What is a “global currency reset”? Let’s parse the term by first explaining that a currency reset is either a revaluation or devaluation of a nation’s currency within a fixed exchange rate system. If a nation revalues its currency, its central bank raises the value of the nation’s currency at a fixed peg with a reserve currency, such as the U.S. dollar. A devaluation would lower the value of the currency in relation to the reserve currency. The alternative — which most of the world’s developed economies use — is the free-floating currency, which means the currency’s value is independent of the values of other currencies. Hence, the value of a free-floating currency is determined by supply and demand.
Generally, a nation revalues its fixed exchange rate currency in response to positive economic growth and trade surpluses, as China did with the renminbi in 2005. If a nation runs trade deficits or suffers continuous capital outflows, they may find themselves obliged to devalue their currency. One way nations devalue free floating currencies is, intentionally or not, by inflation. Many economists assert that a fixed exchange rate muzzles inflation. However, the U.S. Federal Reserve has spent trillions buying securities through its Quantitative Easing program; officially, the federal government claims that the nation’s inflation rate has been around 2% annually. With all the new money introduced by the Fed over the past few years, the market dynamics of supply and demand dictate that high inflation or even hyperinflation is on the horizon for the U.S. dollar.
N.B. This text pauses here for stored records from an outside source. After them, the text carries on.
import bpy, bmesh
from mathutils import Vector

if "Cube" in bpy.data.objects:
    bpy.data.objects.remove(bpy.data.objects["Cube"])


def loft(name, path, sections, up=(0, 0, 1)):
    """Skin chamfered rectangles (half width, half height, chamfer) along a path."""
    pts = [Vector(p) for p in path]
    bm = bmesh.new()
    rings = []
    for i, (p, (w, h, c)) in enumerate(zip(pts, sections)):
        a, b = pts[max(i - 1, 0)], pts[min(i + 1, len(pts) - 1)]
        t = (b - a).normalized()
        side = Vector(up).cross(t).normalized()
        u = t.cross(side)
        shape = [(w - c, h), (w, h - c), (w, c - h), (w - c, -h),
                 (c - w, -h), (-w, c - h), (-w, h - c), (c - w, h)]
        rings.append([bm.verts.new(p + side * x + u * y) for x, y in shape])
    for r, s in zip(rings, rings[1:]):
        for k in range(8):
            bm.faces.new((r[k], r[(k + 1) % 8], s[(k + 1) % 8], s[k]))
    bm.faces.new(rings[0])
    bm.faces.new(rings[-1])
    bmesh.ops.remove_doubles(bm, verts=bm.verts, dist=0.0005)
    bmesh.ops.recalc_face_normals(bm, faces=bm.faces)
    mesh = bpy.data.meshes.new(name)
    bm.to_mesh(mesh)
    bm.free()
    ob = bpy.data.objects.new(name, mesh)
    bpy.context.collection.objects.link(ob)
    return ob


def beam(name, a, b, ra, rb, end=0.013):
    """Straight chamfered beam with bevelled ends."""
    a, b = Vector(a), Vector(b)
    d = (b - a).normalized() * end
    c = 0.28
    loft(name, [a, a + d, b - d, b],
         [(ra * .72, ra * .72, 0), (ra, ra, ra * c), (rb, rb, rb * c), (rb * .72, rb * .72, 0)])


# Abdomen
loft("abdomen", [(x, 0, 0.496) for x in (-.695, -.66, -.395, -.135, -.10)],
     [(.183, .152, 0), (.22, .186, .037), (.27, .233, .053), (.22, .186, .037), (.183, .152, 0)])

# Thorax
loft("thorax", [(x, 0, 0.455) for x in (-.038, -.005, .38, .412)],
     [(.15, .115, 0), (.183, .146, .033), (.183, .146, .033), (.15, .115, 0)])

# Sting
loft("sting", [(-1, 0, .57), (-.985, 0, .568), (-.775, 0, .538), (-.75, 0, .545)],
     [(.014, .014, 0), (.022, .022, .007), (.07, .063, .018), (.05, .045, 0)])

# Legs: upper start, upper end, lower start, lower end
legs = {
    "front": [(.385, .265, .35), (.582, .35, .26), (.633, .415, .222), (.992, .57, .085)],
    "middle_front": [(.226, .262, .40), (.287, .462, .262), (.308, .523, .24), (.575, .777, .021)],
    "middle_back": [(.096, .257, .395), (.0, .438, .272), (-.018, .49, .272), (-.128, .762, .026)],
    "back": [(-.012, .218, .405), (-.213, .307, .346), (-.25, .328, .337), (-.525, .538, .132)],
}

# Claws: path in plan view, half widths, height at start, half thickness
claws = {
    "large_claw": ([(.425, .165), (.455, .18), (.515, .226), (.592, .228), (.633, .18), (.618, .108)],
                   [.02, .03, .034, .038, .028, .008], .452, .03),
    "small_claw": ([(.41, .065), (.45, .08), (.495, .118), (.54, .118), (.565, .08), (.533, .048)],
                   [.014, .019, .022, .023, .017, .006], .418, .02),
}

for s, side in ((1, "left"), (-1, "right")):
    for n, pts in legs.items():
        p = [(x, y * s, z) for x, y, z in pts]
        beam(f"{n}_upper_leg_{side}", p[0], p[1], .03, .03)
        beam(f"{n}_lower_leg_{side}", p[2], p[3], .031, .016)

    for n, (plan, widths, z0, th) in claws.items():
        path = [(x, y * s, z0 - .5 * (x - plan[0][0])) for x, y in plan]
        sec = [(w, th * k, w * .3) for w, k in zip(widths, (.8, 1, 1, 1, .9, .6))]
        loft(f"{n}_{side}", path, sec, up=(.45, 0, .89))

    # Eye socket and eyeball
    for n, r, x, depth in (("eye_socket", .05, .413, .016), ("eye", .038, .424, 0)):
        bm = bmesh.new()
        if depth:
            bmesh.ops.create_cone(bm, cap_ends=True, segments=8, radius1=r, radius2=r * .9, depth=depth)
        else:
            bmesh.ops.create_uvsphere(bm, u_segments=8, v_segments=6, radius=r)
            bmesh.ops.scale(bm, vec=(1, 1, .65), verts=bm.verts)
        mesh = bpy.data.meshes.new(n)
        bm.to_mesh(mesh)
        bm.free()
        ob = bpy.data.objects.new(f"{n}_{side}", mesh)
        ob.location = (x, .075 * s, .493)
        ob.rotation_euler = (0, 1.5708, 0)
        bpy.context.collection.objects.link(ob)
Thus, a “global currency reset” (GCR) would be either a revaluation or devaluation of a reserve currency. It could even mean that the world moves away from the reserve currency altogether. The most apocalyptic scenario would involve a hundred countries or more simultaneously devaluing their currency – an event unprecedented in world history but one not beyond the realm of possibility. Why would this cataclysm occur? It would be a currency world war where scores of nations compete to lower their exchange rate to boost their exports and remedy trade deficits. And according to some economists, currency wars don’t contribute to economic depressions — they end them.
As the U.S. dollar has been the world’s reserve currency since World War II, a GCR would have a profound impact on the dollar’s role in international finance and trade. Perhaps most significantly, the U.S., which has borrowed exorbitantly since the time of the Vietnam War, would see its borrowing costs skyrocket. European economists have conceptualized the term “exorbitant privilege” for the advantage that the U.S. holds over other nations by benefit of being the world’s reserve currency. By serving as the world’s reserve currency, the U.S. would never face a currency crisis (i.e., a sudden currency devaluation). A GCR would remove America’s exorbitant privilege. BRIC nations are already in the process of moving away from the dollar. For example, China has established bilateral trade agreements with with Australia, Japan, Thailand, Russia and Vietnam that allows for direct currency trade instead of converting to the U.S. dollar.
What does this have to do with precious metals? A GCR, which is already beginning, will devalue the U.S. dollar, causing inflation to rise rapidly. If Americans (or anyone else) have their wealth stored in the dollar, a fiat currency, inflation will rob them of their affluence. What will serve as a reserve currency? Gold and other precious metals have traditionally been a steadfast haven for protecting wealth. When fiat currencies collapse beneath their worthless weight, intrinsic assets like gold and silver will remain as a benchmark for the world’s currencies. Just look at the amount of gold China, India and the other BRICs have purchased since the Great Recession and draw your own conclusions.
Precious metal sages are fond of saying: “Don’t wait to buy gold and silver. Buy gold and silver and wait.” That’s what the world’s richest individuals do.